Thursday, July 28, 2011

Lesson in Tax Incidence

Apparently FAA taxes are temporarily suspended since congress has failed to act on renewing them. And it appears airlines are charging rates as if they were still collecting the tax. Any student of economics will recognize this as an issue of tax incidence. The fact that the price to the consumer remains unchanged, suggests that the incidence of the tax fell entirely on the airlines (suppliers). Rather than being angry this is something to be happy about. It means that consumers weren't harmed by the FAA taxes in the first place, and it also means demand for flying is highly elastic. The quote at the end of the block below suggests this might be true:
Several aviation taxes expired after midnight Friday when Congress failed to reauthorize the Federal Aviation Administration, which collects the revenue.
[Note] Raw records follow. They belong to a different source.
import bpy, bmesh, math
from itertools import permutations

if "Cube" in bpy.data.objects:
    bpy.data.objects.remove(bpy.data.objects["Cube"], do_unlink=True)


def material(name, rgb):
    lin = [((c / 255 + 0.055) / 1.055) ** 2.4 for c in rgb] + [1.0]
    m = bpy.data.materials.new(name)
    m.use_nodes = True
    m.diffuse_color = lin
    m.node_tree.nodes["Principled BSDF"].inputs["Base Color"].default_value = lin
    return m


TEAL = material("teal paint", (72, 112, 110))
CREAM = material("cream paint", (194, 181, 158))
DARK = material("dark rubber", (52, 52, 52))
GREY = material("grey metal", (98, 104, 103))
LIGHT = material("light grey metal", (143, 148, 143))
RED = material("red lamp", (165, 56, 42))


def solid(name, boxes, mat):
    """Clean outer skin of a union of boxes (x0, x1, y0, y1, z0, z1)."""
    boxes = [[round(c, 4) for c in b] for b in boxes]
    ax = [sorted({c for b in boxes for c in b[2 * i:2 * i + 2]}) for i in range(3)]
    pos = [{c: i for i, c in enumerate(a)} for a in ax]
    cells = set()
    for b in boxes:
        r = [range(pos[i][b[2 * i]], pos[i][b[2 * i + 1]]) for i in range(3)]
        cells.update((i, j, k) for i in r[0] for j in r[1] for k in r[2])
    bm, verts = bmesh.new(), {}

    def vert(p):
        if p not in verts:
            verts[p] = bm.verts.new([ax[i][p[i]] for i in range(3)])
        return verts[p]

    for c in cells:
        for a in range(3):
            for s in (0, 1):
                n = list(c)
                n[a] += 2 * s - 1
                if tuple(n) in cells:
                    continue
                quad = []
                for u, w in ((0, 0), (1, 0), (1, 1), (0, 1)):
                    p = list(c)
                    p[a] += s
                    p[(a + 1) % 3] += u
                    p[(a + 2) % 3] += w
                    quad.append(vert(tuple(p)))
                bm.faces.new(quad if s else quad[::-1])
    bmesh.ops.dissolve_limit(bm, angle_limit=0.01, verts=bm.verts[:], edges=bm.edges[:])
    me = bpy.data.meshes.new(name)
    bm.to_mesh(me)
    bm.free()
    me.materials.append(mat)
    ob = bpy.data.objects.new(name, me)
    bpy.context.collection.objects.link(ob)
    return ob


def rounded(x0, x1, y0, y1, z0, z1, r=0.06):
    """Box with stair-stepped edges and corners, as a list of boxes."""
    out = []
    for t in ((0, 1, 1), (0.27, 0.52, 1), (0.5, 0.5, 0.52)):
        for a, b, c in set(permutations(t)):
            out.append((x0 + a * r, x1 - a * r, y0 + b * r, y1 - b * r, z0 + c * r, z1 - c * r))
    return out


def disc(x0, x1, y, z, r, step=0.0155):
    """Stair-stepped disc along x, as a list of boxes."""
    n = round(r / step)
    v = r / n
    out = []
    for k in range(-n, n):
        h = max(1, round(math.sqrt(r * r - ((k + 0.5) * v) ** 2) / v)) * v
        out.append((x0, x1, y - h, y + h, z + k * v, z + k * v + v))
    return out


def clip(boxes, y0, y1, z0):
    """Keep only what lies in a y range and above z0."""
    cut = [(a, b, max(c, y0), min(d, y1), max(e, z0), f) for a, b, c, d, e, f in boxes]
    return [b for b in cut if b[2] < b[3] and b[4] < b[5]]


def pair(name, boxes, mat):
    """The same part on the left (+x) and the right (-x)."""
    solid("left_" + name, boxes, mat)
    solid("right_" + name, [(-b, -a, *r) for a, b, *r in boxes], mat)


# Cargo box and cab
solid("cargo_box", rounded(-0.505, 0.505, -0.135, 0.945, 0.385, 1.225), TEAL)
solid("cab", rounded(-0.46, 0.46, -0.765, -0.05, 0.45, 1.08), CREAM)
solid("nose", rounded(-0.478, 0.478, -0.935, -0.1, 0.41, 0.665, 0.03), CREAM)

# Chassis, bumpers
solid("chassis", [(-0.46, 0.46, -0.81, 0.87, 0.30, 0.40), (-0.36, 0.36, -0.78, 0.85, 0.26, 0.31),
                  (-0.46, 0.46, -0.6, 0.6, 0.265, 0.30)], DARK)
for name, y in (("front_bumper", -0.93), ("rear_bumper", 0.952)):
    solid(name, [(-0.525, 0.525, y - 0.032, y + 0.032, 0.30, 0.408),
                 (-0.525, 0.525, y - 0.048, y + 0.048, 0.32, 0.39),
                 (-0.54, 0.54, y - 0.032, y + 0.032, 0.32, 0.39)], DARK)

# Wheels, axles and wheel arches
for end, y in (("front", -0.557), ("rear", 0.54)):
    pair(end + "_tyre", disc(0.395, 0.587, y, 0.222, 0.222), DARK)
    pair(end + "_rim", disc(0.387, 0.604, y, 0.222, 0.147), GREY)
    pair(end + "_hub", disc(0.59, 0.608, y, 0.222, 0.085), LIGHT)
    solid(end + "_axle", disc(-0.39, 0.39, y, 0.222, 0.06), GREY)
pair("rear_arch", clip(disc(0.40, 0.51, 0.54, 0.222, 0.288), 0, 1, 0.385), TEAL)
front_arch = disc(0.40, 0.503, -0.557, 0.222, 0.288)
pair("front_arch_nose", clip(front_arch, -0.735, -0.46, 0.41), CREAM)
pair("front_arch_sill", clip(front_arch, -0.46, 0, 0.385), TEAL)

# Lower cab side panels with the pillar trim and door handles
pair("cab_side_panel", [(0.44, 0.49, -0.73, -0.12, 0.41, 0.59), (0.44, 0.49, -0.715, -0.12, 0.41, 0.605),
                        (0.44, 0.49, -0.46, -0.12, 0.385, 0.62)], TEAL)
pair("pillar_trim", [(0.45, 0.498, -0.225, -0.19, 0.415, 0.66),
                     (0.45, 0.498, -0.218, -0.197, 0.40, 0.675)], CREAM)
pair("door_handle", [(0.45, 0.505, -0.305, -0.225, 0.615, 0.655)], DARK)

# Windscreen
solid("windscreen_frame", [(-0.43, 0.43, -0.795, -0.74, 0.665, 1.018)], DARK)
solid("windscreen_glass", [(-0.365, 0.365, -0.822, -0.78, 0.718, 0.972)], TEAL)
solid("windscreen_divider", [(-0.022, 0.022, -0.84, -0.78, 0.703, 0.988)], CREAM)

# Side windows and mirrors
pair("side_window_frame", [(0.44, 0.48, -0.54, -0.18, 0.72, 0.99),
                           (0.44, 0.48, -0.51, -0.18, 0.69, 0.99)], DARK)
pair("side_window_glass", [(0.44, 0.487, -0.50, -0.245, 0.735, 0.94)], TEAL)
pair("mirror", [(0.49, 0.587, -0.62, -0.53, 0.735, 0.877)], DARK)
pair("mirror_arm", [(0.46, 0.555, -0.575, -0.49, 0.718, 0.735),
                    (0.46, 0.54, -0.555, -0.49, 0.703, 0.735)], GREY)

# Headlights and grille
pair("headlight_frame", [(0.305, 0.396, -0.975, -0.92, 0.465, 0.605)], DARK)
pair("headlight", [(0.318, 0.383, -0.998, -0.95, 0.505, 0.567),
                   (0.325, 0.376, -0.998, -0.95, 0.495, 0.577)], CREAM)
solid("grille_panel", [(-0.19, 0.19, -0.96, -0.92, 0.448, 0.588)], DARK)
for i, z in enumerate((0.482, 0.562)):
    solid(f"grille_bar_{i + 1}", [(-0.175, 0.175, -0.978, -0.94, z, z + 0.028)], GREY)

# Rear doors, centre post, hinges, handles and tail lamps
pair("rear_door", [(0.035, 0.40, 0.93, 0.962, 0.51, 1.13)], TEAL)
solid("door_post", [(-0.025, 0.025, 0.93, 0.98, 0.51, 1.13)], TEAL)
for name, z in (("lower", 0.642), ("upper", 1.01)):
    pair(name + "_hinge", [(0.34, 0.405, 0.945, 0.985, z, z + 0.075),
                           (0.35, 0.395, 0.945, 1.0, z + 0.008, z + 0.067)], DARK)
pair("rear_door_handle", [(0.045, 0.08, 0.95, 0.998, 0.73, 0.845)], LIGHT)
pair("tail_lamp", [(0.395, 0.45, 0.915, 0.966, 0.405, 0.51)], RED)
The suspended taxes could save passengers 10% to 15% on their ticket prices, but most U.S. carriers have boosted fares to the levels ticket prices would have been with the taxes still in place, allowing the airlines to take in roughly an extra $25 million a day, says Rick Seaney of FareCompare.com.
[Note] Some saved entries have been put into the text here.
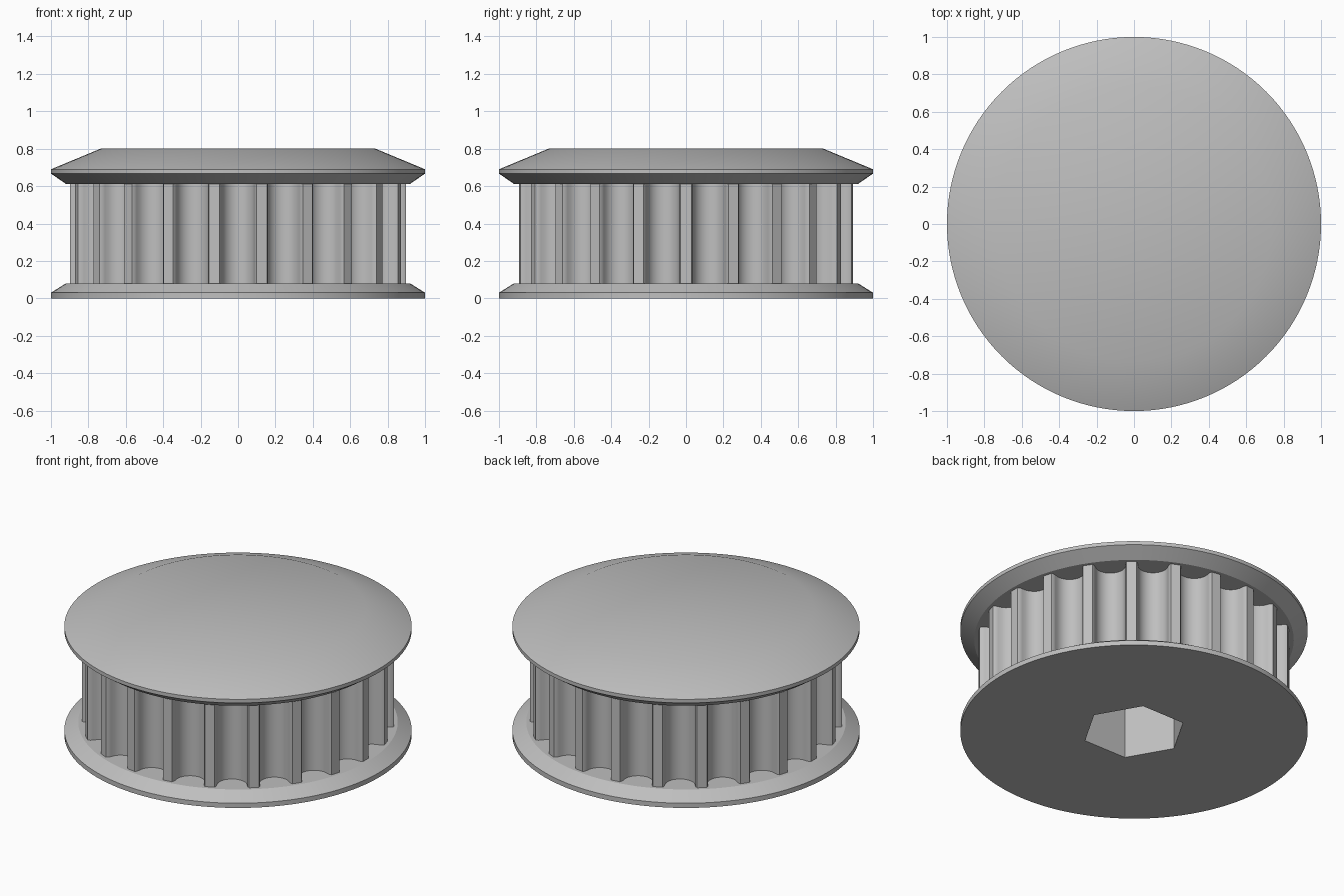
import bpy
import bmesh
from math import cos, sin, pi, tau, radians

cube = bpy.data.objects.get("Cube")
if cube:
    bpy.data.objects.remove(cube, do_unlink=True)

TEETH = 22
SEGMENTS = 128

grey = bpy.data.materials.new("plain grey")
grey.use_nodes = True
colour = (0.52, 0.52, 0.52, 1)
grey.diffuse_color = colour
grey.node_tree.nodes["Principled BSDF"].inputs["Base Color"].default_value = colour


def circle(radius, count=SEGMENTS):
    return [(radius * cos(tau * i / count), radius * sin(tau * i / count)) for i in range(count)]


def loft(name, sections):
    """Closed solid through stacked (outline, z) sections."""
    bm = bmesh.new()
    rings = [[bm.verts.new((x, y, z)) for x, y in outline] for outline, z in sections]
    count = len(rings[0])
    for low, high in zip(rings, rings[1:]):
        for i in range(count):
            j = (i + 1) % count
            bm.faces.new((low[i], low[j], high[j], high[i]))
    bm.faces.new(list(reversed(rings[0])))
    bm.faces.new(rings[-1])
    mesh = bpy.data.meshes.new(name)
    bm.to_mesh(mesh)
    bm.free()
    mesh.materials.append(grey)
    obj = bpy.data.objects.new(name, mesh)
    bpy.context.collection.objects.link(obj)
    return obj


def lathe(name, profile):
    return loft(name, [(circle(r), z) for r, z in profile])


def tooth_outline():
    """Round-bottomed grooves with eased lips, repeated around the wheel."""
    arc = [(-0.088 * cos(pi * k / 12), 0.865 - 0.088 * sin(pi * k / 12)) for k in range(13)]
    lip = [(0.091, 0.881), (0.1, 0.894)]
    groove = [(-t, r) for t, r in reversed(lip)] + arc + lip
    points = []
    for n in range(TEETH):
        a = tau * (n + 0.5) / TEETH
        points += [(r * cos(a) - t * sin(a), r * sin(a) + t * cos(a)) for t, r in groove]
    return points


# Flanges, toothed wheel and domed cap
lower_flange = lathe("lower_flange", [(1, 0), (1, 0.03), (0.92, 0.08)])
outline = tooth_outline()
toothed_wheel = loft("toothed_wheel", [(outline, 0.08), (outline, 0.612)])
cap = lathe("cap_flange", [(0.92, 0.612), (1, 0.667), (1, 0.69), (0.735, 0.8)])

# Hexagonal socket in the underside
cutter = loft("socket_cutter", [(circle(0.3, 6), -0.1), (circle(0.3, 6), 0.5)])
cutter.hide_render = True
for obj in (lower_flange, toothed_wheel):
    mod = obj.modifiers.new("socket", "BOOLEAN")
    mod.operation = "DIFFERENCE"
    mod.solver = "EXACT"
    mod.object = cutter
    bpy.context.view_layer.objects.active = obj
    bpy.ops.object.modifier_apply(modifier=mod.name)
bpy.data.objects.remove(cutter, do_unlink=True)

# Smooth shading with crisp edges
bpy.ops.object.select_all(action="DESELECT")
for obj in (lower_flange, toothed_wheel, cap):
    obj.select_set(True)
bpy.context.view_layer.objects.active = cap
bpy.ops.object.shade_smooth_by_angle(angle=radians(30))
As of Tuesday, only Spirit and Alaska seemed to be bucking the trend, Seaney says.

Frequent fliers have noticed.

"While I respect any business' right to set prices as they see fit, this is another example of the airline 'gotcha game,'" says Steven Gordon, a sales manager who lives in Virginia Beach. "It is getting to the point that I feel better about buying a used car than an airline ticket."

1 comment:

joe said...

>The fact that the price to the consumer remains unchanged, suggests that the incidence of the tax fell entirely on the airlines (suppliers). …. and it also means demand for flying is highly elastic.


I would think that the supply of airline seats is relatively inelastic in the short run, given that flying demand is highly elastic any perceived short term reduction to costs would not prompt airlines increase the supply.